:: PROMPT ::
In the listing below, start your output at the line with "[0.892, 0.185, 'light'], [0.928, 0.295, 'light']]);" and end it after the line with "colours.forEach((c, i) =>", copying every line exactly.
====== SUPPLIED DATA
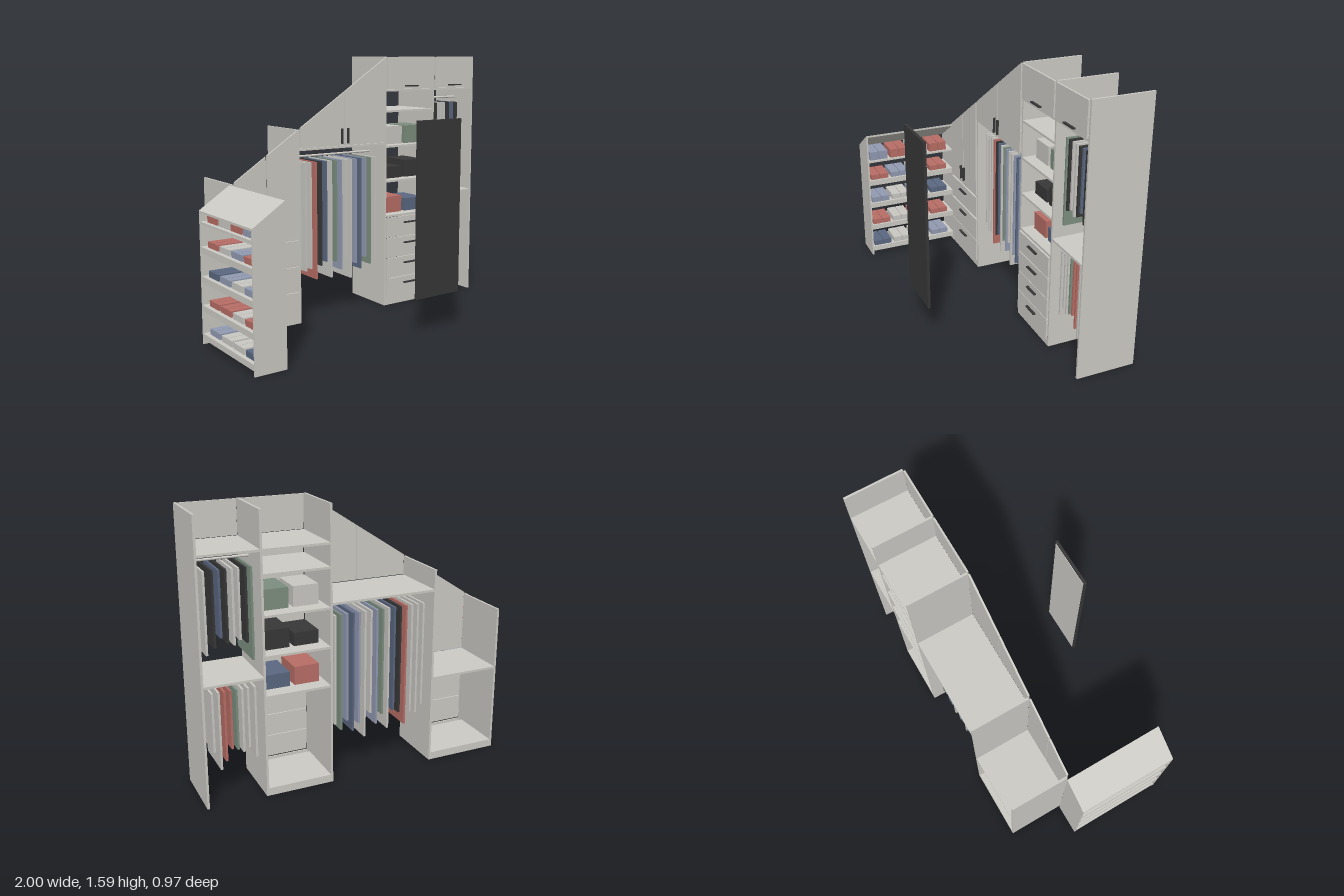
import * as THREE from 'three';

const mat = (name, color) => {
  const m = new THREE.MeshStandardMaterial({ color });
  m.name = name;
  return m;
};

export function createModel() {
  const root = new THREE.Group();
  root.name = 'slopedWardrobe';
  const M = {
    panel: mat('warm grey board', 0xcdcbc5),
    dark: mat('charcoal', 0x383838),
    red: mat('brick red', 0xb86e66),
    green: mat('sage green', 0x7d8f80),
    navy: mat('navy grey', 0x5b6881),
    slate: mat('pale slate blue', 0x929bb2),
    light: mat('light cloth grey', 0xc9c8c3),
  };
  const BACK = -0.487, FRONT = -0.128, FACE = -0.117, T = 0.013;
  const roof = (x) => 0.76 + (x + 1) * 0.6535;

  // box given by its limits
  const box = (name, m, x0, x1, y0, y1, z0, z1, parent = root) => {
    const mesh = new THREE.Mesh(new THREE.BoxGeometry(x1 - x0, y1 - y0, z1 - z0), m);
    mesh.position.set((x0 + x1) / 2, (y0 + y1) / 2, (z0 + z1) / 2);
    mesh.name = name;
    parent.add(mesh);
    return mesh;
  };
  // upright plate with any outline, extruded along z
  const plate = (name, m, pts, z0, z1) => {
    const shape = new THREE.Shape(pts.map(([x, y]) => new THREE.Vector2(x, y)));
    const mesh = new THREE.Mesh(
      new THREE.ExtrudeGeometry(shape, { depth: z1 - z0, bevelEnabled: false }), m);
    mesh.position.z = z0;
    mesh.name = name;
    root.add(mesh);
  };
  const slopedPlate = (name, x0, x1, y0, z0, z1) =>
    plate(name, M.panel, [[x0, y0], [x1, y0], [x1, roof(x1)], [x0, roof(x0)]], z0, z1);
  const shelf = (x0, x1, top, name = 'shelf') =>
    box(name, M.panel, x0, x1, top - T, top, BACK, FRONT);
  const front = (name, x0, x1, y0, y1) =>
    box(name, M.panel, x0, x1, y0 + 0.002, y1 - 0.002, FRONT, FACE);
  const barHandle = (x, y) =>
    box('barHandle', M.dark, x - 0.052, x + 0.052, y - 0.004, y + 0.004, FACE, -0.102);
  const doorHandle = (x, y) =>
    box('doorHandle', M.dark, x - 0.004, x + 0.004, y - 0.046, y + 0.046, FACE, -0.102);
  const rail = (x0, x1, y) => {
    const mesh = new THREE.Mesh(new THREE.CylinderGeometry(0.007, 0.007, x1 - x0, 16), M.panel);
    mesh.rotation.z = Math.PI / 2;
    mesh.position.set((x0 + x1) / 2, y, -0.3);
    mesh.name = 'hangingRail';
    root.add(mesh);
  };
  // row of garments: [x, bottom, colour]
  const garments = (top, list) => {
    const row = new THREE.Group();
    row.name = 'garments';
    root.add(row);
    for (const [x, bottom, c] of list)
      box('garment', M[c], x - 0.006, x + 0.006, bottom, top, -0.43, -0.175, row);
  };

  // upright panels
  const uprights = [[-0.798, 0.885], [-0.365, 1.17], [0.271, 1.59], [0.655, 1.59], [0.992, 1.59]];
  for (const [x, h] of uprights)
    box('uprightPanel', M.panel, x - T / 2, x + T / 2, 0, h, BACK, FRONT);

  // low bay: base, three drawers, shelf and two sloped doors
  box('base', M.panel, -0.792, -0.371, 0, 0.045, BACK, -0.17);
  box('toeKick', M.panel, -0.792, -0.371, 0, 0.043, -0.135, FRONT);
  shelf(-0.792, -0.371, 0.527);
  [[0.045, 0.2, 0.158], [0.2, 0.357, 0.318], [0.366, 0.516, 0.473]].forEach(([a, b, h]) => {
    front('drawerFront', -0.791, -0.372, a, b);
    barHandle(-0.584, h);
  });
  slopedPlate('slopedDoor', -0.791, -0.59, 0.53, FRONT, FACE);
  slopedPlate('slopedDoor', -0.583, -0.372, 0.53, FRONT, FACE);
  doorHandle(-0.608, 0.61);
  doorHandle(-0.561, 0.61);

  // middle bay: long hanging below two sloped doors
  shelf(-0.359, 0.265, 1.057);
  slopedPlate('slopedDoor', -0.358, -0.047, 1.06, FRONT, FACE);
  slopedPlate('slopedDoor', -0.043, 0.264, 1.06, FRONT, FACE);
  doorHandle(-0.07, 1.118);
  doorHandle(-0.025, 1.118);
  rail(-0.359, 0.265, 0.99);
  const longCloth = ['light', 'light', 'light', 'red', 'dark', 'navy', 'light', 'green', 'slate',
    'light', 'light', 'slate', 'navy', 'slate', 'green', 'light'];
  const longEnd = [0.345, 0.3, 0.31, 0.24, 0.32, 0.34, 0.235, 0.33, 0.275, 0.35, 0.21, 0.3, 0.26,
    0.33, 0.28, 0.32];
  garments(0.965, longCloth.map((c, i) => [-0.327 + i * 0.0367, longEnd[i], c]));

  // tall column: base, four drawers, shelves and a top flap
  box('base', M.panel, 0.277, 0.649, 0, 0.045, BACK, -0.17);
  box('toeKick', M.panel, 0.277, 0.649, 0, 0.043, -0.135, FRONT);
  for (let i = 0; i < 4; i++) {
    front('drawerFront', 0.278, 0.648, 0.045 + i * 0.133, 0.178 + i * 0.133);
    barHandle(0.463, 0.136 + i * 0.133);
  }
  for (const y of [0.59, 0.815, 1.036, 1.258, 1.388]) shelf(0.277, 0.649, y);
  front('topFlap', 0.278, 0.648, 1.388, 1.588);
  barHandle(0.463, 1.408);

  // storage boxes on the column shelves
  [[0.59, 'red', 0.695, 'navy', 0.672], [0.815, 'dark', 0.89, 'dark', 0.925],
    [1.036, 'light', 1.15, 'green', 1.15]].forEach(([y, a, ya, b, yb]) => {
    box('storageBox', M[a], 0.31, 0.455, y, ya, -0.4, -0.2);
    box('storageBox', M[b], 0.481, 0.627, y, yb, -0.4, -0.2);
  });

  // end bay: double hanging and a top flap
  shelf(0.661, 0.986, 1.388);
  shelf(0.661, 0.986, 0.7);
  front('topFlap', 0.662, 0.985, 1.388, 1.588);
  barHandle(0.823, 1.408);
  rail(0.661, 0.986, 1.318);
  rail(0.661, 0.986, 0.658);
  garments(1.29, [[0.692, 0.785, 'green'], [0.722, 0.885, 'dark'], [0.76, 0.905, 'light'],
    [0.793, 0.88, 'light'], [0.828, 0.895, 'dark'], [0.863, 0.93, 'navy'],
    [0.898, 0.88, 'dark'], [0.942, 0.845, 'light']]);
  garments(0.632, [[0.692, 0.22, 'light'], [0.731, 0.285, 'light'], [0.763, 0.265, 'light'],
    [0.795, 0.285, 'green'], [0.828, 0.295, 'red'], [0.861, 0.23, 'red'],
    [0.892, 0.185, 'light'], [0.928, 0.295, 'light']]);

  // shoe rack: two end panels, sloped lid, open shelves
  const RX0 = -1, RX1 = -0.812, RZ0 = -0.136, RZ1 = 0.478;
  slopedPlate('rackEndPanel', RX0, RX1, 0, RZ0, RZ0 + 0.01);
  slopedPlate('rackEndPanel', RX0, RX1, 0, RZ1 - 0.01, RZ1);
  plate('rackLid', M.panel, [[RX0, roof(RX0) - T], [RX1, roof(RX1) - T],
    [RX1, roof(RX1)], [RX0, roof(RX0)]], RZ0 + 0.01, RZ1 - 0.01);
  const rows = [
    [0.063, 0.034, 0.034, ['navy', 'light', 'light', 'slate']],
    [0.227, 0.034, 0.034, ['red', 'light', 'red', 'red']],
    [0.392, 0.034, 0.036, ['slate', 'light', 'slate', 'navy']],
    [0.559, 0.036, 0.034, ['red', 'slate', 'light', 'red']],
    [0.7, 0.012, 0.058, ['slate', 'red', 'light', 'red']],
  ];
  for (const [y, thick, h, colours] of rows) {
    box('rackShelf', M.panel, RX0, RX1, y - thick, y, RZ0 + 0.01, RZ1 - 0.01);
    // pairs of shoes, from the front of the rack to the back
    colours.forEach((c, i) => {
      for (const k of [0, 1]) {
        const z = 0.426 - i * 0.14 - k * 0.062;
        box('shoe', M[c], -0.975, -0.825, y, y + h, z - 0.029, z + 0.029);
      }
    });
  }

  // free-standing mirror panel with a pale backing
  box('mirrorPanel', M.dark, 0.031, 0.346, 0.227, 1.243, 0.471, 0.487);
  box('mirrorBacking', M.panel, 0.041, 0.336, 0.237, 1.233, 0.468, 0.471);

  return root;
}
============
:: TASK RESULT ::
    [0.892, 0.185, 'light'], [0.928, 0.295, 'light']]);

  // shoe rack: two end panels, sloped lid, open shelves
  const RX0 = -1, RX1 = -0.812, RZ0 = -0.136, RZ1 = 0.478;
  slopedPlate('rackEndPanel', RX0, RX1, 0, RZ0, RZ0 + 0.01);
  slopedPlate('rackEndPanel', RX0, RX1, 0, RZ1 - 0.01, RZ1);
  plate('rackLid', M.panel, [[RX0, roof(RX0) - T], [RX1, roof(RX1) - T],
    [RX1, roof(RX1)], [RX0, roof(RX0)]], RZ0 + 0.01, RZ1 - 0.01);
  const rows = [
    [0.063, 0.034, 0.034, ['navy', 'light', 'light', 'slate']],
    [0.227, 0.034, 0.034, ['red', 'light', 'red', 'red']],
    [0.392, 0.034, 0.036, ['slate', 'light', 'slate', 'navy']],
    [0.559, 0.036, 0.034, ['red', 'slate', 'light', 'red']],
    [0.7, 0.012, 0.058, ['slate', 'red', 'light', 'red']],
  ];
  for (const [y, thick, h, colours] of rows) {
    box('rackShelf', M.panel, RX0, RX1, y - thick, y, RZ0 + 0.01, RZ1 - 0.01);
    // pairs of shoes, from the front of the rack to the back
    colours.forEach((c, i) => {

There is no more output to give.